Background
The stillbirth rate for Australian Aboriginal and Torres Strait Islander infants remains higher than non‐Indigenous rates. Risks for stillbirth include maternal factors such as ethnicity, age, geographic location, and physical health. Fetal risk factors include gestational age, birthweight and congenital anomalies. The total stillbirth rate for all babies born at the Townsville University Hospital during the study period was 11 per 1000 births.

Aims
To identify Aboriginal and Torres Strait Islander stillbirth rates, risk factors and causes in North Queensland.

Materials and Methods
A retrospective chart audit was conducted to identify Indigenous women who had experienced stillbirth in the Townsville University Hospital between January 2005 and December 2014.

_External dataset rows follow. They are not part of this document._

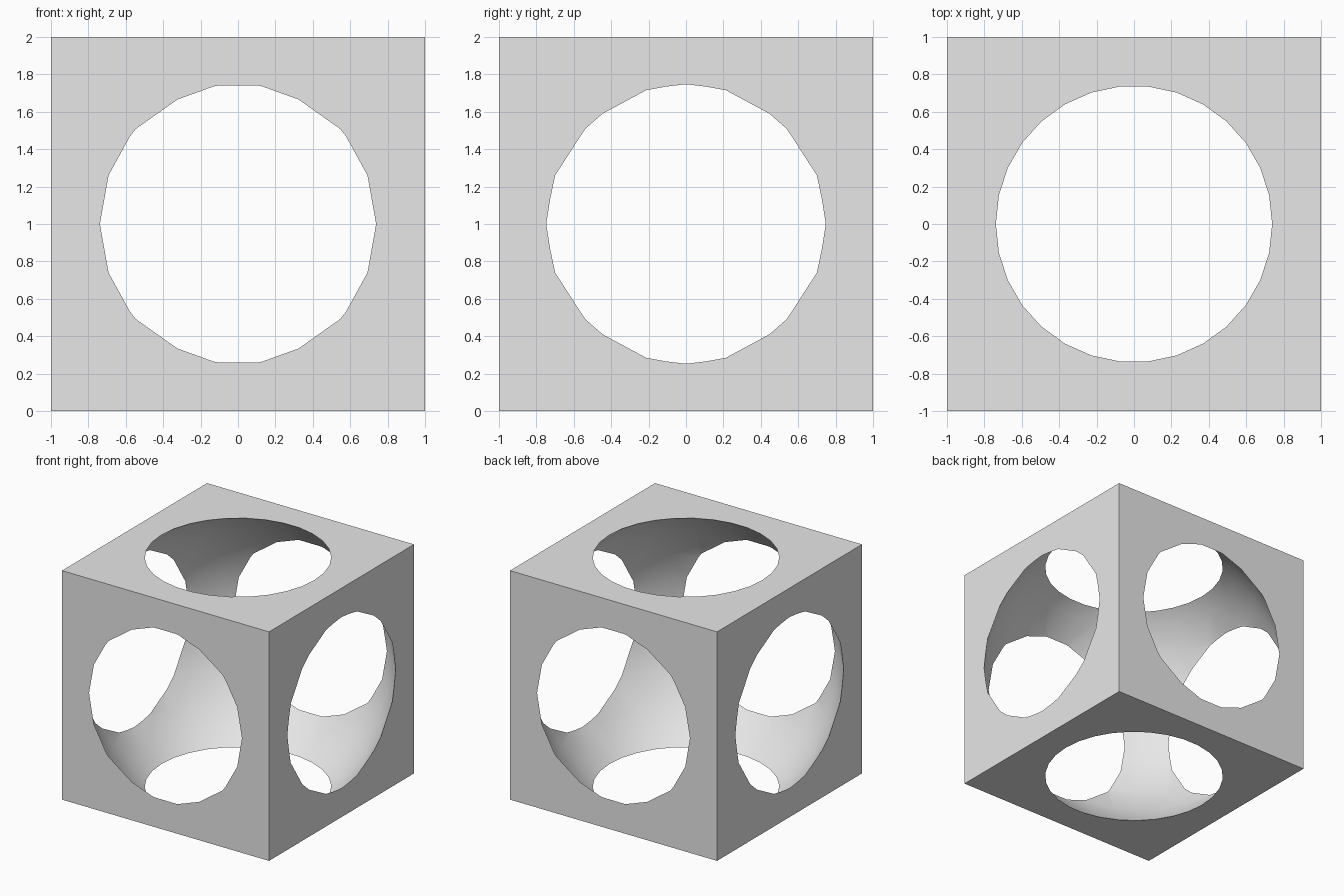
import bpy
import bmesh
from math import cos, sin, radians

default = bpy.data.objects.get("Cube")
if default:
    bpy.data.objects.remove(default, do_unlink=True)

# Single grey material
grey = bpy.data.materials.new("light_grey")
grey.use_nodes = True
grey.diffuse_color = (0.8, 0.8, 0.8, 1)
bsdf = next(n for n in grey.node_tree.nodes if n.type == 'BSDF_PRINCIPLED')
bsdf.inputs["Base Color"].default_value = (0.8, 0.8, 0.8, 1)


def add_object(name, bm):
    bmesh.ops.recalc_face_normals(bm, faces=bm.faces)
    mesh = bpy.data.meshes.new(name)
    bm.to_mesh(mesh)
    bm.free()
    mesh.materials.append(grey)
    obj = bpy.data.objects.new(name, mesh)
    bpy.context.collection.objects.link(obj)
    obj.location.z = 1
    return obj


# Cube frame
bm = bmesh.new()
bmesh.ops.create_cube(bm, size=2)
frame = add_object("hollow_cube", bm)

# Faceted sphere cutter: rings every STEP degrees from the equator, flat caps
RADIUS, STEP = 1.25, 12
bm = bmesh.new()
rings = []
for lat in range(-84, 85, STEP):
    r, z = RADIUS * cos(radians(lat)), RADIUS * sin(radians(lat))
    rings.append([bm.verts.new((r * cos(radians(a)), r * sin(radians(a)), z))
                  for a in range(0, 360, STEP)])
for low, high in zip(rings, rings[1:]):
    for i in range(len(low)):
        bm.faces.new((low[i - 1], low[i], high[i], high[i - 1]))
bm.faces.new(rings[0])
bm.faces.new(rings[-1])
cutter = add_object("sphere_cutter", bm)
cutter.hide_render = True

# Hollow out the cube
cut = frame.modifiers.new("hollow", 'BOOLEAN')
cut.operation = 'DIFFERENCE'
cut.solver = 'EXACT'
cut.object = cutter
bpy.ops.object.select_all(action='DESELECT')
frame.select_set(True)
bpy.context.view_layer.objects.active = frame
bpy.ops.object.modifier_apply(modifier=cut.name)
bpy.data.objects.remove(cutter, do_unlink=True)

# Smooth the bowl, keep the rims and cube edges sharp
bpy.ops.object.shade_smooth_by_angle(angle=radians(30))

Results
Thirty‐two charts were available for audit. The stillbirth rate for non‐Indigenous infants was 10.3 per 1000 births. The stillbirth rate for Indigenous infants was 11.7 per 1000 births. Almost half of the women lived in rural, remote or very remote areas. Maternal risk factors included poorer physical health, such as obesity, diabetes, hypertension, and smoking, fertility issues and lack of antenatal care. Fetal risk factors included congenital anomalies, including cardiac and skeletal abnormalities, placental disorders, and preterm birth.

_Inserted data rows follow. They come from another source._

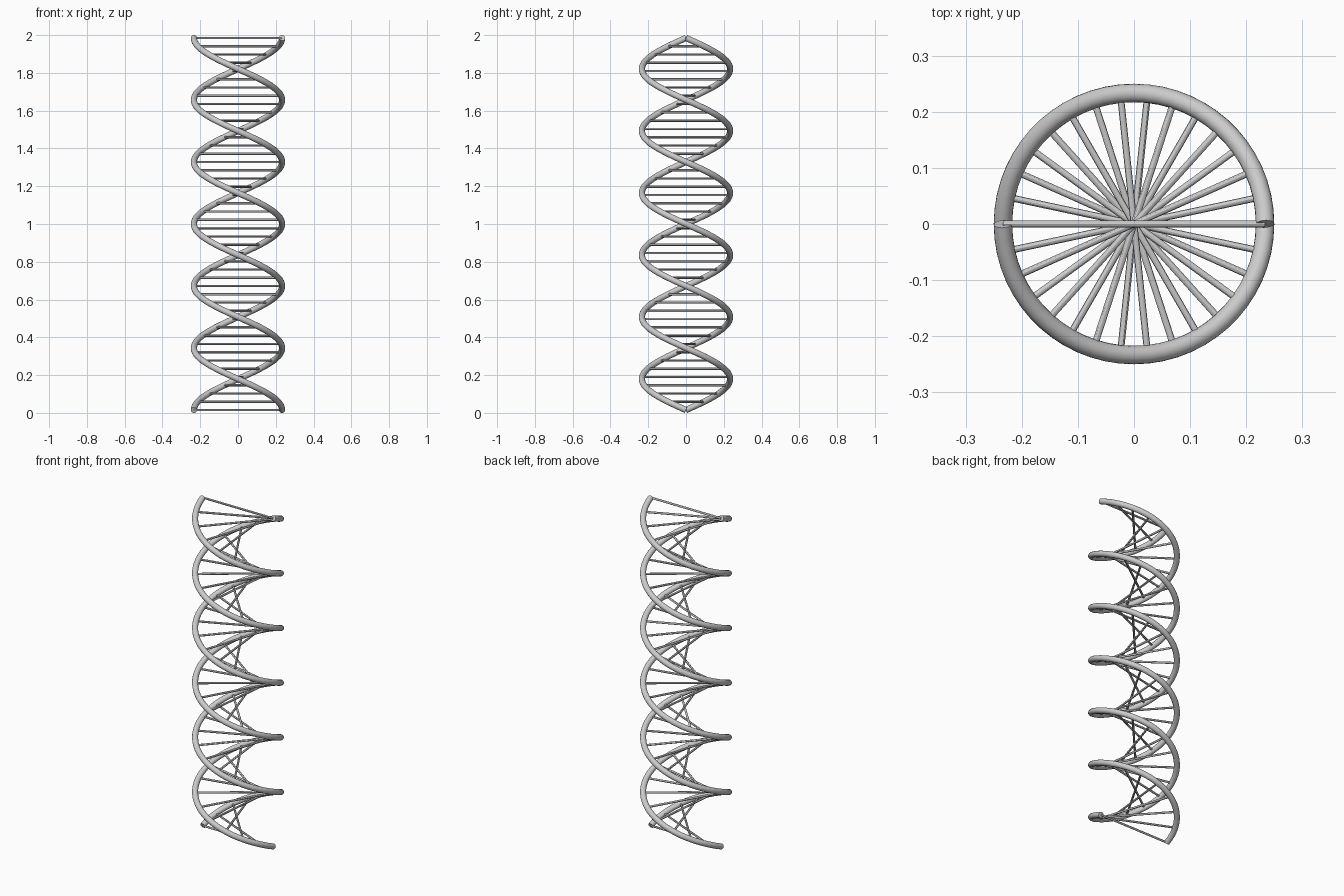
import bpy
from math import cos, sin, pi
from mathutils import Vector

if "Cube" in bpy.data.objects:
    bpy.data.objects.remove(bpy.data.objects["Cube"])

R, TUBE, RUNG = 0.2335, 0.0165, 0.006   # helix, strand and rung radii
Z0, Z1 = 0.015, 1.985
TURNS, STEPS, RUNGS = 3, 180, 45


def helix(t, phase):
    # left-handed: turns clockwise (from above) while rising
    a = phase - 2 * pi * TURNS * t
    return Vector((R * cos(a), R * sin(a), Z0 + (Z1 - Z0) * t))


def tube(name, paths, radius, resolution):
    cu = bpy.data.curves.new(name, 'CURVE')
    cu.dimensions = '3D'
    cu.bevel_depth = radius
    cu.bevel_resolution = resolution
    cu.use_fill_caps = True
    for pts in paths:
        sp = cu.splines.new('POLY')
        sp.points.add(len(pts) - 1)
        for p, co in zip(sp.points, pts):
            p.co = (*co, 1)
    ob = bpy.data.objects.new(name, cu)
    bpy.context.collection.objects.link(ob)
    bpy.ops.object.select_all(action='DESELECT')
    ob.select_set(True)
    bpy.context.view_layer.objects.active = ob
    bpy.ops.object.convert(target='MESH')
    bpy.ops.object.shade_smooth_by_angle()


# two intertwined strands
for name, phase in (("strand_a", 0), ("strand_b", pi)):
    tube(name, [[helix(i / STEPS, phase) for i in range(STEPS + 1)]], TUBE, 6)

# horizontal rungs joining the strands
tube("rungs", [[helix(k / RUNGS, 0), helix(k / RUNGS, pi)]
               for k in range(RUNGS + 1)], RUNG, 4)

Conclusions
Stillbirth risk remains higher for Aboriginal and Torres Strait Islander women and their babies. Supporting women to enhance their health is paramount, particularly during pregnancy. Further, increasing awareness of stillbirth risk factors through education for both women and healthcare professionals will support culturally responsive care for women and their families to mitigate stillbirth risk and enhance pregnancy outcomes in non‐urban Queensland.